> _EXCERPTED DATA_:
%%

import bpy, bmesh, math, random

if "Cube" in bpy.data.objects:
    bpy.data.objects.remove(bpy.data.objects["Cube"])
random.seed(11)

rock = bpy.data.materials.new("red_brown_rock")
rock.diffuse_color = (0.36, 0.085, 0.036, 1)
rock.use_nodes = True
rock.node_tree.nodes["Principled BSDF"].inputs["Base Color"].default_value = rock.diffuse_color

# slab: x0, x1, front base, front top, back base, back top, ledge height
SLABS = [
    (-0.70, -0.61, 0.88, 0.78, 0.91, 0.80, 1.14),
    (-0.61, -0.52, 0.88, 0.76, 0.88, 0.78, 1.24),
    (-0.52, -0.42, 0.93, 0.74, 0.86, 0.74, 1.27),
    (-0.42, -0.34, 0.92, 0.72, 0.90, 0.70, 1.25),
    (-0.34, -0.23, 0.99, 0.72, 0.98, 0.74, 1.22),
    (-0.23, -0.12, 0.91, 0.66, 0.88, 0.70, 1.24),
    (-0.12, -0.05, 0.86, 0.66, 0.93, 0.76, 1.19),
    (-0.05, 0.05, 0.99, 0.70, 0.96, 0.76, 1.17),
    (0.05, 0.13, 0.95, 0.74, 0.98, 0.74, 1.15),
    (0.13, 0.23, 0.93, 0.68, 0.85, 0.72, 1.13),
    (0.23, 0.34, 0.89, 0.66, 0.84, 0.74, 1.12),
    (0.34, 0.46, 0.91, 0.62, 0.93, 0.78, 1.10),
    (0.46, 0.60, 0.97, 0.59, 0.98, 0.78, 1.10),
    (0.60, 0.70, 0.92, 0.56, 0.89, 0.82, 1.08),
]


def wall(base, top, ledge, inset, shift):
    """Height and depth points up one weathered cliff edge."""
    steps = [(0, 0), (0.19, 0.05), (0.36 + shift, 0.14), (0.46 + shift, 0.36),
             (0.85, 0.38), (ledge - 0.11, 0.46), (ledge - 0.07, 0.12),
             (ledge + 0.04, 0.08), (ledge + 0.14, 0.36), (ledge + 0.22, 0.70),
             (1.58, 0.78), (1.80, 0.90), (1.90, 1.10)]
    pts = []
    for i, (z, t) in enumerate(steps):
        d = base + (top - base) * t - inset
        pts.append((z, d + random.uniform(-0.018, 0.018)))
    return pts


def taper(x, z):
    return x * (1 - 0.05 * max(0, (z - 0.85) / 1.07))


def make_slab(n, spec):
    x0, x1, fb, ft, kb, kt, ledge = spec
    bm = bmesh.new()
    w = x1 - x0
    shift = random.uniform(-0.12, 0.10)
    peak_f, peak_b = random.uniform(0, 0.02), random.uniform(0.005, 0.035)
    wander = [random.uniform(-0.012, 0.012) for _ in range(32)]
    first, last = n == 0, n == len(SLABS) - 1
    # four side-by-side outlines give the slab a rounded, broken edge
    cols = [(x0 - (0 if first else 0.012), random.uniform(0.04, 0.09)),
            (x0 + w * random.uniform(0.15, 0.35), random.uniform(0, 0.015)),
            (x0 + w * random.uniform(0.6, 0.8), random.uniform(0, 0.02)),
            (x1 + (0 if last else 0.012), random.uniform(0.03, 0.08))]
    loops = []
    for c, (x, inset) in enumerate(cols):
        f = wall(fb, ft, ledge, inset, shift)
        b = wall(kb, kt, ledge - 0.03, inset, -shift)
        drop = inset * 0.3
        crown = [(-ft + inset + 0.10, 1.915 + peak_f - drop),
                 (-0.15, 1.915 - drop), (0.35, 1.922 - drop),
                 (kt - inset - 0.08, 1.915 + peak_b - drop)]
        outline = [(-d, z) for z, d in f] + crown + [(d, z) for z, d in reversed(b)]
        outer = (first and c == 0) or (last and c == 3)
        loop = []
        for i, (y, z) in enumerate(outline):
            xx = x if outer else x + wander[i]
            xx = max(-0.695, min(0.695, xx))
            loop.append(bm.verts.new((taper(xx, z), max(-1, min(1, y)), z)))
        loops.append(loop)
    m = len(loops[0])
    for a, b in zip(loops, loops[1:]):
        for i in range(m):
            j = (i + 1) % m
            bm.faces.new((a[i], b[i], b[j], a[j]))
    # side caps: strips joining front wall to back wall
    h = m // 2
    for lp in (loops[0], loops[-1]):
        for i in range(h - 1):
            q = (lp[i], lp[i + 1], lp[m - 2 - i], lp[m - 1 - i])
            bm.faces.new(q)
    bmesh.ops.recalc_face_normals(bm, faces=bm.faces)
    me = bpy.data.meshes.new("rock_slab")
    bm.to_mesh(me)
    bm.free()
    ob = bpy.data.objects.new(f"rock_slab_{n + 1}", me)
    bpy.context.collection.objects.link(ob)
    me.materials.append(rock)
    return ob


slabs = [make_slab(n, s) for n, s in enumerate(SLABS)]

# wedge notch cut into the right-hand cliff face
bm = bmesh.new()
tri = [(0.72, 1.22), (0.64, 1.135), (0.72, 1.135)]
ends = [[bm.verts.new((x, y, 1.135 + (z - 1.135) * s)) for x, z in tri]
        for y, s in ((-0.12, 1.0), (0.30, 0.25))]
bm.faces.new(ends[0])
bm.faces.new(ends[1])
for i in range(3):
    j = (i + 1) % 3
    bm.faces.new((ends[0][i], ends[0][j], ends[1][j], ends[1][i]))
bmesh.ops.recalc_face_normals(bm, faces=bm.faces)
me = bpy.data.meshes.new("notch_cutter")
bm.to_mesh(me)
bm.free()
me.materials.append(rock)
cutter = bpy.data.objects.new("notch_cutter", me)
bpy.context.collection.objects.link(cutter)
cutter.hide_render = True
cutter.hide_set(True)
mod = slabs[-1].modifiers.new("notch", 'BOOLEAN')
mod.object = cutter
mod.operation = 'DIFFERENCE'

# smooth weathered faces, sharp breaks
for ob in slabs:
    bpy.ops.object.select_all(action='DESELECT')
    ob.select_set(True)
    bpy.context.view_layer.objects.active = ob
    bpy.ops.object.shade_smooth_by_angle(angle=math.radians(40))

%%

> _GOAL OF THE EXERCISE_:
Using only the listing above, restate exactly the lines from the line containing "for i in range(h" through the line containing "bpy.context.collection.objects.link(ob)", both included.

> _WRITTEN REPLY_:
        for i in range(h - 1):
            q = (lp[i], lp[i + 1], lp[m - 2 - i], lp[m - 1 - i])
            bm.faces.new(q)
    bmesh.ops.recalc_face_normals(bm, faces=bm.faces)
    me = bpy.data.meshes.new("rock_slab")
    bm.to_mesh(me)
    bm.free()
    ob = bpy.data.objects.new(f"rock_slab_{n + 1}", me)
    bpy.context.collection.objects.link(ob)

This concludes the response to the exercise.